What to do -> Copy the records exactly, every one of them.

(Dataset entries)
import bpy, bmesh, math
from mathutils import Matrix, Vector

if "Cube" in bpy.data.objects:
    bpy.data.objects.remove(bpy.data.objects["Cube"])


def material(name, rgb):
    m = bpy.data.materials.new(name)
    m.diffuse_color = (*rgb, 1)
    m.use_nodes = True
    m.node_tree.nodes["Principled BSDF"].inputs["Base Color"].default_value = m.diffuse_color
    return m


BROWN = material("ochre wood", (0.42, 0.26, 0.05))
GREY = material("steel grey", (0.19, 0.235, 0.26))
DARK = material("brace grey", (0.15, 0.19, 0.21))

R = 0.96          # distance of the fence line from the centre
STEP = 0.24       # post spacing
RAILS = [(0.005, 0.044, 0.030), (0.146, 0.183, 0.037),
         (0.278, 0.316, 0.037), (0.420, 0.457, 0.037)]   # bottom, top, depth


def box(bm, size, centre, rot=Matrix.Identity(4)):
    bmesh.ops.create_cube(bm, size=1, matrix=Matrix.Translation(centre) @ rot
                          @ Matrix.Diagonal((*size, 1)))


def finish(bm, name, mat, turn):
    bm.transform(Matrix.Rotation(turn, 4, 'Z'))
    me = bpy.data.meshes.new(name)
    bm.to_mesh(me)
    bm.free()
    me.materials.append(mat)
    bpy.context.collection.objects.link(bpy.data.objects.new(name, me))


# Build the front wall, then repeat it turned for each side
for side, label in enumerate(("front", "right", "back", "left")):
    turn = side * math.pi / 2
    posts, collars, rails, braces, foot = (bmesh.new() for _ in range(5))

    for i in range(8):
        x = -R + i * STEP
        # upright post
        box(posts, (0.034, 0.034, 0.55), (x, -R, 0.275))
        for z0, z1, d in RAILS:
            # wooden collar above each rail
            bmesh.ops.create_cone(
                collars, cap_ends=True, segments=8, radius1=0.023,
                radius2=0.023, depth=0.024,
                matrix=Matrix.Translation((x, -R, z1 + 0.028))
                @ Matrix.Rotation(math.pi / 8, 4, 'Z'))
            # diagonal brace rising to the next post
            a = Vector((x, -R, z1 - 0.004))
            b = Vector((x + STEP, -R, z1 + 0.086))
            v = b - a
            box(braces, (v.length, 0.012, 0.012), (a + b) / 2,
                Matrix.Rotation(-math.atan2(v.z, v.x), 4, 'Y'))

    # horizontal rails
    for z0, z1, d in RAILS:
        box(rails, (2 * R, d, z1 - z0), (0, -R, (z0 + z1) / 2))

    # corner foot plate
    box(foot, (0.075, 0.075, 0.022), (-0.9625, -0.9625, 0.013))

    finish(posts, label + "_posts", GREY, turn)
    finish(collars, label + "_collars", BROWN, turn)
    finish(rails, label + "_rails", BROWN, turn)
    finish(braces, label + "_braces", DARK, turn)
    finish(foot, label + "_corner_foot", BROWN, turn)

Output ->
import bpy, bmesh, math
from mathutils import Matrix, Vector

if "Cube" in bpy.data.objects:
    bpy.data.objects.remove(bpy.data.objects["Cube"])


def material(name, rgb):
    m = bpy.data.materials.new(name)
    m.diffuse_color = (*rgb, 1)
    m.use_nodes = True
    m.node_tree.nodes["Principled BSDF"].inputs["Base Color"].default_value = m.diffuse_color
    return m


BROWN = material("ochre wood", (0.42, 0.26, 0.05))
GREY = material("steel grey", (0.19, 0.235, 0.26))
DARK = material("brace grey", (0.15, 0.19, 0.21))

R = 0.96          # distance of the fence line from the centre
STEP = 0.24       # post spacing
RAILS = [(0.005, 0.044, 0.030), (0.146, 0.183, 0.037),
         (0.278, 0.316, 0.037), (0.420, 0.457, 0.037)]   # bottom, top, depth


def box(bm, size, centre, rot=Matrix.Identity(4)):
    bmesh.ops.create_cube(bm, size=1, matrix=Matrix.Translation(centre) @ rot
                          @ Matrix.Diagonal((*size, 1)))


def finish(bm, name, mat, turn):
    bm.transform(Matrix.Rotation(turn, 4, 'Z'))
    me = bpy.data.meshes.new(name)
    bm.to_mesh(me)
    bm.free()
    me.materials.append(mat)
    bpy.context.collection.objects.link(bpy.data.objects.new(name, me))


# Build the front wall, then repeat it turned for each side
for side, label in enumerate(("front", "right", "back", "left")):
    turn = side * math.pi / 2
    posts, collars, rails, braces, foot = (bmesh.new() for _ in range(5))

    for i in range(8):
        x = -R + i * STEP
        # upright post
        box(posts, (0.034, 0.034, 0.55), (x, -R, 0.275))
        for z0, z1, d in RAILS:
            # wooden collar above each rail
            bmesh.ops.create_cone(
                collars, cap_ends=True, segments=8, radius1=0.023,
                radius2=0.023, depth=0.024,
                matrix=Matrix.Translation((x, -R, z1 + 0.028))
                @ Matrix.Rotation(math.pi / 8, 4, 'Z'))
            # diagonal brace rising to the next post
            a = Vector((x, -R, z1 - 0.004))
            b = Vector((x + STEP, -R, z1 + 0.086))
            v = b - a
            box(braces, (v.length, 0.012, 0.012), (a + b) / 2,
                Matrix.Rotation(-math.atan2(v.z, v.x), 4, 'Y'))

    # horizontal rails
    for z0, z1, d in RAILS:
        box(rails, (2 * R, d, z1 - z0), (0, -R, (z0 + z1) / 2))

    # corner foot plate
    box(foot, (0.075, 0.075, 0.022), (-0.9625, -0.9625, 0.013))

    finish(posts, label + "_posts", GREY, turn)
    finish(collars, label + "_collars", BROWN, turn)
    finish(rails, label + "_rails", BROWN, turn)
    finish(braces, label + "_braces", DARK, turn)
    finish(foot, label + "_corner_foot", BROWN, turn)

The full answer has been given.